When it comes to colour, many of the best gardeners set down their plans on paper before digging in the plants
Our new book The Garden: Elements and Styles is the ultimate guide to garden design, from the best-established traditions to the most recent, most vigorous styles and trends. The scholar, horticultural authority and author, Toby Musgrove offers a truly definitive view of how we shape our natural world. Read this book and you’ll discover, for instance, that modern community gardening can trace its antecedence to certain First Nation peoples’ practices, who cultivated shared land; and that a corbielle is a “an ornamental surround or edging to a round or oval bed in the form of wicker basketwork.”
Some entries in the book serve as practical advice for those with a trowel in their hands right now, while other inclusions are better suited to the armchair gardener. However, one particular insight suits both those with a ready to break new ground, and those a little keener to remain indoors.
In his entry for the Arts and Crafts movement, Musgrove writes that, horticulturally speaking, the zenith of this Victorian-era reaction against modern mechanization came “in the artistic partnership of English gardener Gertrude Jekyll and architect Edwin Lutyens.

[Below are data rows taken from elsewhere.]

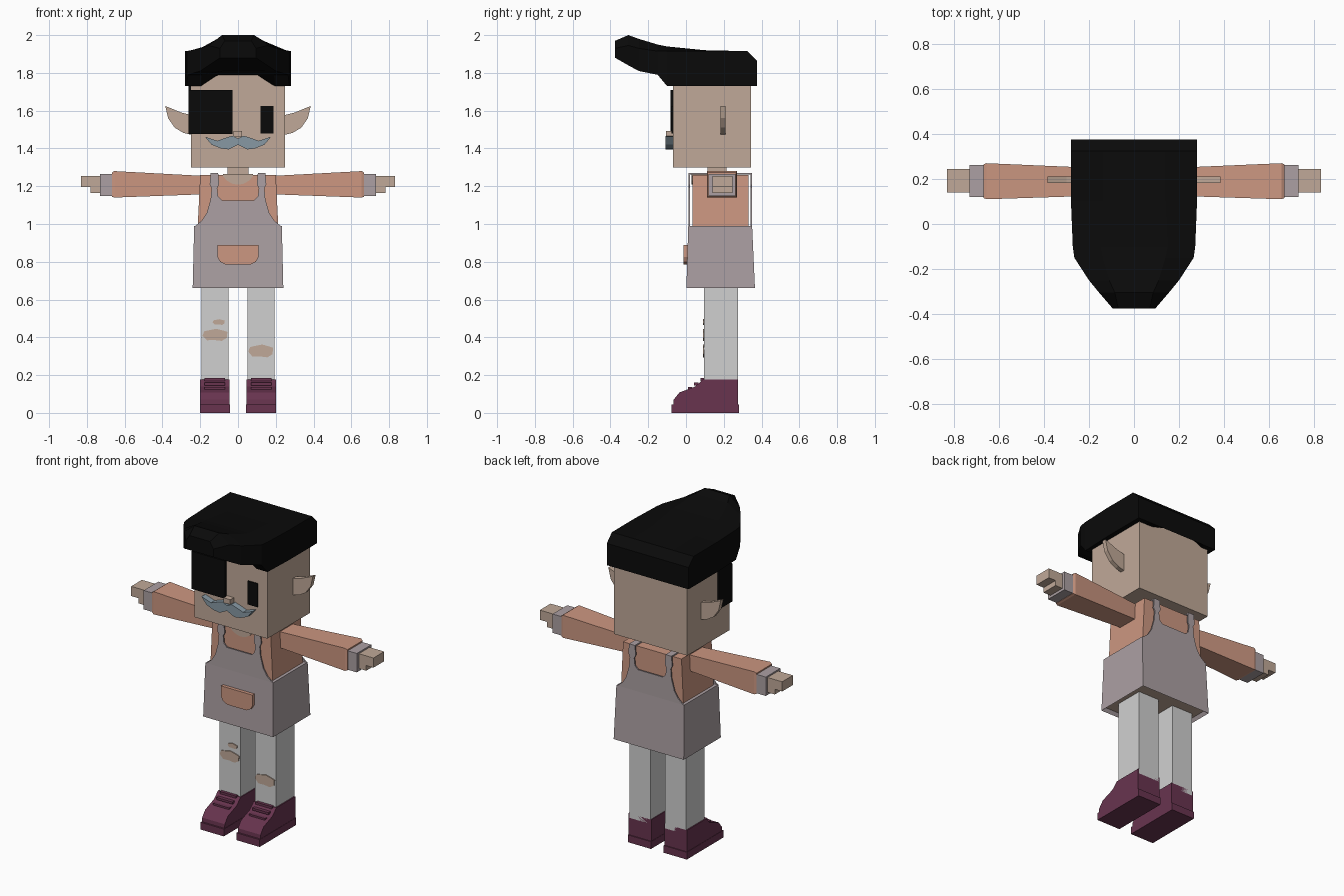
import bpy
import bmesh

if "Cube" in bpy.data.objects:
    bpy.data.objects.remove(bpy.data.objects["Cube"], do_unlink=True)


def material(name, hex_code):
    m = bpy.data.materials.new(name)
    srgb = [int(hex_code[i:i + 2], 16) / 255 for i in (0, 2, 4)]
    col = [c / 12.92 if c < 0.04 else ((c + 0.055) / 1.055) ** 2.4 for c in srgb] + [1]
    m.use_nodes = True
    m.diffuse_color = col
    m.node_tree.nodes["Principled BSDF"].inputs["Base Color"].default_value = col
    return m


SKIN = material("skin", "c0a998")
SHIRT = material("terracotta_shirt", "cc9781")
APRON = material("mauve_grey_apron", "aca0a3")
CLOTH = material("pale_grey_trousers", "d0d0d0")
PLUM = material("plum_shoe", "68344f")
BLACK = material("black", "0a0a0a")
STEEL = material("blue_grey_moustache", "8799a4")


def loft(name, rings, mat):
    """Skin a list of equal-length 3D rings and cap both ends."""
    bm = bmesh.new()
    vs = [[bm.verts.new(p) for p in ring] for ring in rings]
    n = len(vs[0])
    for a, b in zip(vs, vs[1:]):
        for i in range(n):
            j = (i + 1) % n
            bm.faces.new((a[i], a[j], b[j], b[i]))
    bm.faces.new(vs[0])
    bm.faces.new(vs[-1])
    bmesh.ops.recalc_face_normals(bm, faces=bm.faces)
    me = bpy.data.meshes.new(name)
    bm.to_mesh(me)
    bm.free()
    me.materials.append(mat)
    ob = bpy.data.objects.new(name, me)
    bpy.context.collection.objects.link(ob)
    return ob


def box(name, x, y, z, mat):
    rect = lambda h: [(x[0], y[0], h), (x[1], y[0], h), (x[1], y[1], h), (x[0], y[1], h)]
    return loft(name, [rect(z[0]), rect(z[1])], mat)


def plate(name, pts, y, mat):
    """Front-view outline (x, z) extruded through a range of y."""
    return loft(name, [[(px, d, pz) for px, pz in pts] for d in y], mat)


def mirrored(half):
    return half + [(-x, z) for x, z in reversed(half) if x != 0]


def tapered(name, levels, mat):
    """Upright block from (z, half width, y front, y back) levels."""
    return loft(name, [[(-w, f, z), (w, f, z), (w, b, z), (-w, b, z)]
                       for z, w, f, b in levels], mat)


# Head and neck
box("head", (-0.25, 0.25), (-0.07, 0.345), (1.3, 1.8), SKIN)
box("neck", (-0.055, 0.055), (0.115, 0.215), (1.22, 1.31), SKIN)

# Hair: sections from the back to the swept front tip
# (y, half width, side bottom, side top, ridge half width, ridge top, middle bottom)
sections = [
    (0.375, 0.28, 1.73, 1.865, 0.14, 1.865, 1.73),
    (0.325, 0.28, 1.73, 1.915, 0.14, 1.915, 1.78),
    (0.1, 0.28, 1.73, 1.915, 0.14, 1.92, 1.78),
    (-0.1, 0.272, 1.73, 1.915, 0.15, 1.94, 1.79),
    (-0.15, 0.265, 1.79, 1.915, 0.14, 1.95, 1.8),
    (-0.25, 0.2, 1.81, 1.93, 0.11, 1.98, 1.81),
    (-0.305, 0.155, 1.84, 1.945, 0.085, 2.0, 1.84),
    (-0.375, 0.095, 1.88, 1.93, 0.07, 1.97, 1.88),
]
loft("hair", [[(x, y, z) for x, z in mirrored([(t * 0.7, mb), (w * 0.72, b), (w, b), (w, s), (t, m)])]
              for y, w, b, s, t, m, mb in sections], BLACK)
box("hair_over_eye", (-0.262, -0.03), (-0.083, 0.05), (1.477, 1.71), BLACK)
box("hair_sideburn_root", (-0.262, -0.245), (-0.07, 0.05), (1.7, 1.74), BLACK)

# Face
box("left_eye", (0.12, 0.187), (-0.077, -0.069), (1.48, 1.625), BLACK)
box("nose", (-0.025, 0.02), (-0.105, -0.06), (1.463, 1.493), SKIN)
plate("moustache", mirrored([(0, 1.452), (0.03, 1.467), (0.07, 1.455), (0.11, 1.44), (0.175, 1.462),
                             (0.14, 1.42), (0.09, 1.4), (0.05, 1.395), (0, 1.42)]),
      (-0.108, -0.068), STEEL)

# Shirt with a scooped neckline
tapered("shirt_body", [(0.95, 0.215, 0.035, 0.33), (1.26, 0.2, 0.035, 0.33)], SHIRT)
plate("neckline", mirrored([(0.08, 1.255), (0.06, 1.23), (0.03, 1.213), (0, 1.208)]),
      (0.029, 0.036), SKIN)
box("neckline_top", (-0.08, 0.08), (0.03, 0.24), (1.255, 1.264), SKIN)

# Apron skirt, open underneath
skirt = tapered("apron_skirt", [(0.66, 0.24, 0.002, 0.365), (0.99, 0.232, 0.012, 0.35)], APRON)
bm = bmesh.new()
bm.from_mesh(skirt.data)
under = [min(bm.faces, key=lambda f: f.calc_center_median().z)]
bmesh.ops.inset_region(bm, faces=under, thickness=0.02)
bmesh.ops.translate(bm, verts=under[0].verts, vec=(0, 0, 0.02))
under[0].material_index = 1
bm.to_mesh(skirt.data)
bm.free()
skirt.data.materials.append(SKIN)

# Bib with straps, front and back
bib = mirrored([(0.085, 1.125), (0.105, 1.145), (0.11, 1.19), (0.1, 1.21), (0.105, 1.27),
                (0.145, 1.27), (0.15, 1.21), (0.14, 1.19), (0.145, 1.13), (0.165, 1.06),
                (0.19, 1.02), (0.232, 0.985)])
plate("front_bib", bib, (0.012, 0.02), APRON)
plate("back_bib", bib, (0.342, 0.35), APRON)
plate("pocket", mirrored([(0.108, 0.89), (0.108, 0.825), (0.095, 0.8), (0.065, 0.785)]),
      (-0.012, 0.012), SHIRT)

# Parts that come in left and right pairs
for side, s in (("left", 1), ("right", -1)):
    def span(a, b):
        return tuple(sorted((s * a, s * b)))

    box(side + "_shoulder_strap", span(0.105, 0.145), (0.012, 0.35), (1.262, 1.27), APRON)
    plate(side + "_ear", [(s * x, z) for x, z in ((0.24, 1.575), (0.3, 1.59), (0.385, 1.625),
          (0.37, 1.56), (0.335, 1.51), (0.29, 1.483), (0.24, 1.47))], (0.183, 0.21), SKIN)

    # Sleeve flaring to the wrist, cuff, stepped hand
    loft(side + "_sleeve", [[(s * x, f, lo), (s * x, b, lo), (s * x, b, hi), (s * x, f, hi)]
                            for x, f, b, lo, hi in ((0.19, 0.125, 0.25, 1.157, 1.255),
                                                    (0.655, 0.11, 0.27, 1.14, 1.28),
                                                    (0.668, 0.115, 0.265, 1.145, 1.272))], SHIRT)
    box(side + "_cuff", span(0.66, 0.73), (0.12, 0.262), (1.147, 1.264), APRON)
    box(side + "_palm", span(0.72, 0.78), (0.14, 0.245), (1.163, 1.255), SKIN)
    box(side + "_fingers", span(0.78, 0.83), (0.14, 0.245), (1.195, 1.255), SKIN)

    # Leg
    box(side + "_leg", span(0.05, 0.193), (0.095, 0.275), (0.15, 0.69), CLOTH)

    # Shoe: side profile, sole and lace bars
    profile = [(0.275, 0.02), (0.275, 0.178), (0.09, 0.178), (0.05, 0.14),
               (-0.035, 0.108), (-0.065, 0.07), (-0.068, 0.02)]
    loft(side + "_shoe", [[(s * x, y, z) for y, z in profile] for x in (0.045, 0.2)], PLUM)
    box(side + "_sole", span(0.043, 0.202), (-0.077, 0.281), (0, 0.045), PLUM)
    for i in range(3):
        y, z = 0.01 + 0.033 * i, 0.122 + 0.024 * i
        box(side + "_lace_%d" % (i + 1), span(0.068, 0.178), (y, y + 0.022), (z, z + 0.014), PLUM)

# Torn knees showing skin
tear = [(-1, -0.1), (-0.85, 0.6), (-0.4, 0.8), (0.1, 1), (0.6, 0.75), (1, 0.5),
        (0.95, -0.5), (0.55, -1), (-0.1, -0.85), (-0.65, -0.9)]
for name, x, z, w, h in (("right_knee_tear", -0.122, 0.413, 0.066, 0.032),
                         ("right_small_tear", -0.102, 0.481, 0.032, 0.015),
                         ("left_knee_tear", 0.12, 0.328, 0.066, 0.034)):
    plate(name, [(x + a * w, z + b * h) for a, b in tear], (0.089, 0.096), SKIN)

Their work, a textbook example of the total being greater than the sum of the parts, began with a perfect union between house and garden at Jekyll’s house in Surrey, Munstead Wood.
“Subsequently, Lutyens structured the garden using geometrical compositions in series of ingeniously linked compartments filled with pergolas, rills and pools, circular steps and sunken gardens – elegant features that combined harmoniously and used local materials in local ways. Jekyll perfectly clothed the architectonic framework with flowers and plants. A trained painter and cottage garden enthusiast, she was the first to apply painterly colour theory to planting design. Often created for a specific season, her displays were simultaneously luxurious, disciplined and profuse.”

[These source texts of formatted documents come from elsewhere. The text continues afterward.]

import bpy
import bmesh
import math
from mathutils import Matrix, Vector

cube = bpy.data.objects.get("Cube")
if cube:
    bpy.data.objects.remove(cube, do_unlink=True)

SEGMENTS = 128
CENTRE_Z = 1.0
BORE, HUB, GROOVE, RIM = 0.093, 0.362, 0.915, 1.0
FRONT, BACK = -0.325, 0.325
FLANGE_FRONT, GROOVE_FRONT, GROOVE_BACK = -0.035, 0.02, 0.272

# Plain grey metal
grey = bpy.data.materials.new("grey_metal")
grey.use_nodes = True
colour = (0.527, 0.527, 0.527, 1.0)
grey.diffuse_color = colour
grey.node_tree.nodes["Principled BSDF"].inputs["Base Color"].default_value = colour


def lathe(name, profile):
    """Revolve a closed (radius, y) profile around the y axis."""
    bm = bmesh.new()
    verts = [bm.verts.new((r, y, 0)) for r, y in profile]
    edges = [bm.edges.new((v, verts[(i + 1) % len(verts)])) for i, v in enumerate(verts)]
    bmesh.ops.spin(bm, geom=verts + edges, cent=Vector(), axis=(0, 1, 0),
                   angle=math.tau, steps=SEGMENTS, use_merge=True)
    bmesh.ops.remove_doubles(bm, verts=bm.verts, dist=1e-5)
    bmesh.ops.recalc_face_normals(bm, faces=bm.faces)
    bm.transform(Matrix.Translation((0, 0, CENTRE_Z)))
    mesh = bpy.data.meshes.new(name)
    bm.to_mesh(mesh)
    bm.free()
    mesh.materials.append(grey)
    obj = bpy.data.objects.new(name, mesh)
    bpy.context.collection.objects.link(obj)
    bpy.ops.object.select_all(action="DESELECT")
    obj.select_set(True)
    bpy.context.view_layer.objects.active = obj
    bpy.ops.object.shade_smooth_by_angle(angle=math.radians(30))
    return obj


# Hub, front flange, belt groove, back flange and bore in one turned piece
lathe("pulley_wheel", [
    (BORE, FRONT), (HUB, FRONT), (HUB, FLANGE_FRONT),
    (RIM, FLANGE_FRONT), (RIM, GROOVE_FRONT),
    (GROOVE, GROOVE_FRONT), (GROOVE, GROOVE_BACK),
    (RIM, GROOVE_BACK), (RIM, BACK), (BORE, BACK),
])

Jekyll might seem like too distant and revered a figure for many gardeners to copy or mimic. However, in his later entry on colour in gardens, Musgrove writes that gardeners should take on a little colour theory - as pioneered by Jekyll, if they want to get the floral tones just right.
“It is important to remember that colour will create a certain mood or ambience, because different colours stimulate different emotional responses in the viewer,” he writes. “Hot and warm colours have an energizing effect, and by drawing the eye they appear closer than they are in fact – a property that may be used to introduce a sense of intimacy to a large space. Conversely, cool colours have a calming and soothing effect and seem to fade into the distance, appearing further away than they are and creating the illusion of space in a small garden.
“Gardeners take primary, secondary and tertiary colours, together with their tints and tones, one stage further when designing a planting display, because as well as flower colour, plants have a flowering time, form, texture, height and foliage, which in a border creates another entire tapestry of tints and tones of green,” he writes. “If painting with flowers seems somewhat daunting, read the reassuring words of Gertrude Jekyll, who invented the concept: her Colour Schemes for the Flower Garden (1908) remains wholly relevant. Never get disheartened if something does not chime right, for there is always next year. Thought should also be given to co-ordinating the colour(s) of the plants with those of any structural elements, for which there is a well-proven rule of thumb: never paint anything any shade of green.”
Perhaps this winter, sedentary gardeners and those who prefer to get their hands dirty can come together, over paper and a box of water colours. For more on this and many, many other subjects, order a copy of The Garden: Elements and Styles.